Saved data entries

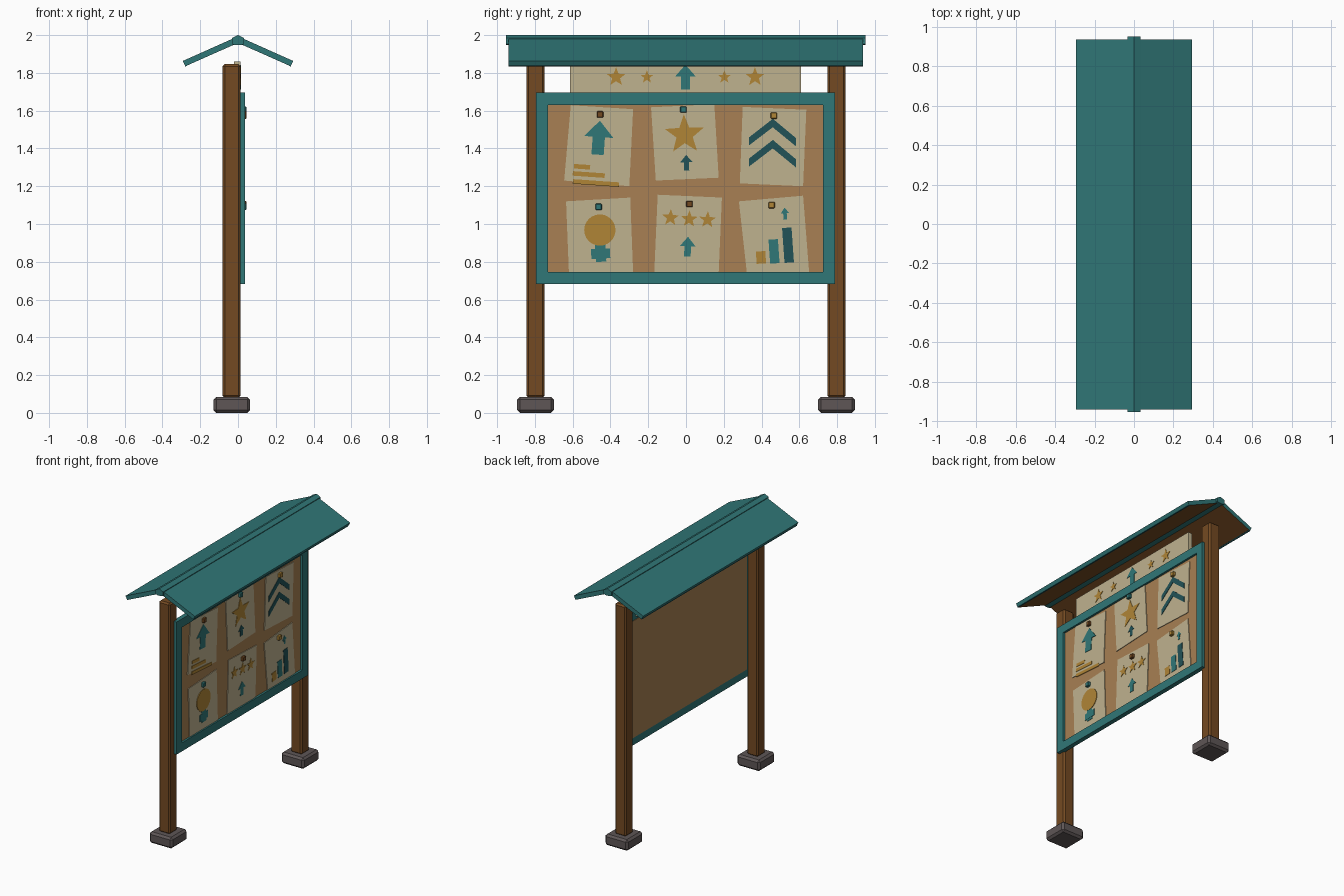
import bpy, bmesh, math
from mathutils import Vector

if "Cube" in bpy.data.objects:
    bpy.data.objects.remove(bpy.data.objects["Cube"])


def mat(name, hexa):
    m = bpy.data.materials.new(name)
    c = [int(hexa[i:i + 2], 16) / 255 for i in (0, 2, 4)]
    m.diffuse_color = [v / 12.92 if v < 0.04045 else ((v + 0.055) / 1.055) ** 2.4 for v in c] + [1]
    m.use_nodes = True
    m.node_tree.nodes["Principled BSDF"].inputs["Base Color"].default_value = m.diffuse_color
    return m


TEAL = mat("teal paint", "307777")
DARK = mat("dark teal", "215257")
WOOD = mat("brown wood", "744A22")
CORK = mat("cork", "A88053")
PAPER = mat("cream paper", "BFB28F")
GOLD = mat("gold", "B08536")
STONE = mat("grey stone", "5E5656")


def finish(bm, name, m, bevel=0):
    if bevel:
        bmesh.ops.bevel(bm, geom=bm.edges[:], offset=bevel, segments=1, affect='EDGES')
    bmesh.ops.recalc_face_normals(bm, faces=bm.faces[:])
    me = bpy.data.meshes.new(name)
    bm.to_mesh(me)
    bm.free()
    me.materials.append(m)
    ob = bpy.data.objects.new(name, me)
    bpy.context.collection.objects.link(ob)
    return ob


def prism(name, m, pts, depth, bevel=0):
    """Extrude a closed loop of 3D points along a vector."""
    bm = bmesh.new()
    f = bm.faces.new([bm.verts.new(p) for p in pts])
    r = bmesh.ops.extrude_face_region(bm, geom=[f], use_keep_orig=True)
    verts = [v for v in r["geom"] if isinstance(v, bmesh.types.BMVert)]
    bmesh.ops.translate(bm, verts=verts, vec=Vector(depth))
    return finish(bm, name, m, bevel)


def box(name, m, x, y, z, bevel=0):
    pts = [(x[0], y[0], z[0]), (x[0], y[1], z[0]), (x[0], y[1], z[1]), (x[0], y[0], z[1])]
    return prism(name, m, pts, (x[1] - x[0], 0, 0), bevel)


def plate(name, m, pts, at=(0, 0), rot=0, x=0.025, t=0.004):
    """Thin plate on the display side from a (y, z) outline."""
    c, s = math.cos(math.radians(rot)), math.sin(math.radians(rot))
    loop = [(x, at[0] + c * a - s * b, at[1] + s * a + c * b) for a, b in pts]
    return prism(name, m, loop, (t, 0, 0))


def rect(w, h):
    return [(-w / 2, -h / 2), (w / 2, -h / 2), (w / 2, h / 2), (-w / 2, h / 2)]


def arrow(w, h):
    s = w * 0.21
    k = h * 0.02
    return [(-s, -h / 2), (s, -h / 2), (s, k), (w / 2, k), (0, h / 2), (-w / 2, k), (-s, k)]


def star(r):
    return [((r if i % 2 == 0 else r * 0.42) * math.sin(i * math.pi / 5),
             (r if i % 2 == 0 else r * 0.42) * math.cos(i * math.pi / 5)) for i in range(10)]


# posts and stone feet
for side, n in ((-1, "left"), (1, "right")):
    y = 0.797 * side
    box(n + "_post", WOOD, (-0.082, 0.014), (y - 0.048, y + 0.048), (0.08, 1.847), 0.012)
    box(n + "_foot", STONE, (-0.13, 0.064), (y - 0.097, y + 0.097), (0, 0.085), 0.015)

# cork board and its frame
box("cork_board", CORK, (-0.002, 0.021), (-0.733, 0.73), (0.74, 1.635))
box("frame_top", TEAL, (0.002, 0.037), (-0.795, 0.79), (1.63, 1.695))
box("frame_bottom", TEAL, (0.002, 0.037), (-0.795, 0.79), (0.682, 0.747))
box("frame_left", TEAL, (0.002, 0.037), (-0.795, -0.73), (0.747, 1.63))
box("frame_right", TEAL, (0.002, 0.037), (0.725, 0.79), (0.747, 1.63))

# header sign with stars and an arrow
box("header_sign", PAPER, (-0.02, 0.014), (-0.615, 0.61), (1.66, 1.86))
for y, r in ((-0.37, 0.052), (-0.207, 0.036), (0.203, 0.036), (0.365, 0.052)):
    plate("header_star", GOLD, star(r), (y, 1.778), x=0.013)
plate("header_arrow", TEAL, arrow(0.11, 0.13), (-0.003, 1.778), x=0.013)

# roof: two sloped slabs with wooden undersides, and a ridge cap
for side, n in ((-1, "back"), (1, "front")):
    prof = [(0.008, 1.99), (0.293, 1.863), (0.279, 1.835), (0.008, 1.955)]
    slab = prism("roof_" + n, TEAL, [(side * a, -0.94, b) for a, b in prof], (0, 1.876, 0))
    slab.data.materials.append(WOOD)
    for p in slab.data.polygons:
        if p.normal.z < -0.8:
            p.material_index = 1
    edge = [(0.283, 1.836), (0.279, 1.834), (0.268, 1.839), (0.272, 1.848)]
    prism("eave_trim_" + n, DARK, [(side * a, -0.938, b) for a, b in edge], (0, 1.872, 0))
cap = [(0, 2.0), (0.033, 1.984), (0.033, 1.952), (0.012, 1.947), (-0.012, 1.947),
       (-0.033, 1.952), (-0.033, 1.984)]
prism("ridge_cap", TEAL, [(a, -0.952, b) for a, b in cap], (0, 1.902, 0))

# pinned papers: corner outlines in (y, z)
papers = [
    [(-0.61, 1.629), (-0.28, 1.608), (-0.30, 1.20), (-0.645, 1.23)],
    [(-0.185, 1.618), (0.15, 1.634), (0.173, 1.245), (-0.16, 1.23)],
    [(0.30, 1.62), (0.637, 1.605), (0.62, 1.2), (0.285, 1.215)],
    [(-0.635, 1.12), (-0.295, 1.14), (-0.28, 0.742), (-0.62, 0.742)],
    [(-0.15, 1.155), (0.19, 1.14), (0.173, 0.742), (-0.168, 0.742)],
    [(0.28, 1.12), (0.62, 1.15), (0.652, 0.742), (0.322, 0.742)],
]
for p in papers:
    plate("paper", PAPER, p, x=0.02, t=0.006)

# pins
for y, z, m in ((-0.455, 1.58, WOOD), (-0.014, 1.606, TEAL), (0.465, 1.574, GOLD),
                (-0.463, 1.091, TEAL), (0.018, 1.106, WOOD), (0.453, 1.1, GOLD)):
    box("pin", m, (0.02, 0.045), (y - 0.017, y + 0.017), (z - 0.017, z + 0.017), 0.004)

# first notice: arrow and text bars
plate("notice_arrow", TEAL, arrow(0.155, 0.18), (-0.462, 1.457), -4)
for y, z, w in ((-0.55, 1.303, 0.085), (-0.515, 1.262, 0.17), (-0.477, 1.217, 0.245)):
    plate("notice_line", GOLD, rect(w, 0.024), (y, z), -4)

# second notice: big star and small arrow
plate("notice_star", GOLD, star(0.108), (-0.008, 1.473), 2)
plate("small_arrow", DARK, arrow(0.066, 0.082), (0.002, 1.325), 2)

# third notice: two chevrons
for z in (1.557, 1.445):
    plate("chevron", DARK, [(0, 0), (0.124, -0.1), (0.124, -0.143), (0, -0.045),
                            (-0.124, -0.143), (-0.124, -0.1)], (0.46, z), -1)

# fourth notice: medal with ribbon
plate("medal", GOLD, [(0.083 * math.cos(i * math.pi / 12), 0.083 * math.sin(i * math.pi / 12))
                      for i in range(24)], (-0.456, 0.968), x=0.026)
plate("ribbon_wide", TEAL, rect(0.1, 0.052), (-0.452, 0.843), 3)
plate("ribbon_tall", TEAL, rect(0.055, 0.1), (-0.452, 0.85), 3, t=0.0035)

# fifth notice: three stars and an arrow
for y, z in ((-0.082, 1.033), (0.017, 1.026), (0.114, 1.022)):
    plate("small_star", GOLD, star(0.046), (y, z), -3)
plate("middle_arrow", TEAL, arrow(0.083, 0.105), (0.009, 0.88), -2)

# sixth notice: bar chart and an arrow
for y, z, h, m in ((0.397, 0.823, 0.065, GOLD), (0.466, 0.855, 0.127, TEAL), (0.54, 0.888, 0.185, DARK)):
    plate("chart_bar", m, rect(0.05, h), (y, z), 4)
plate("tiny_arrow", TEAL, arrow(0.045, 0.064), (0.524, 1.055), 4)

▶ _EXERCISE GOAL_:
Tell how many lines in the data hold the string "arrow", giving the number by itself.

▶ _OUTPUT OF THE EXERCISE_:
11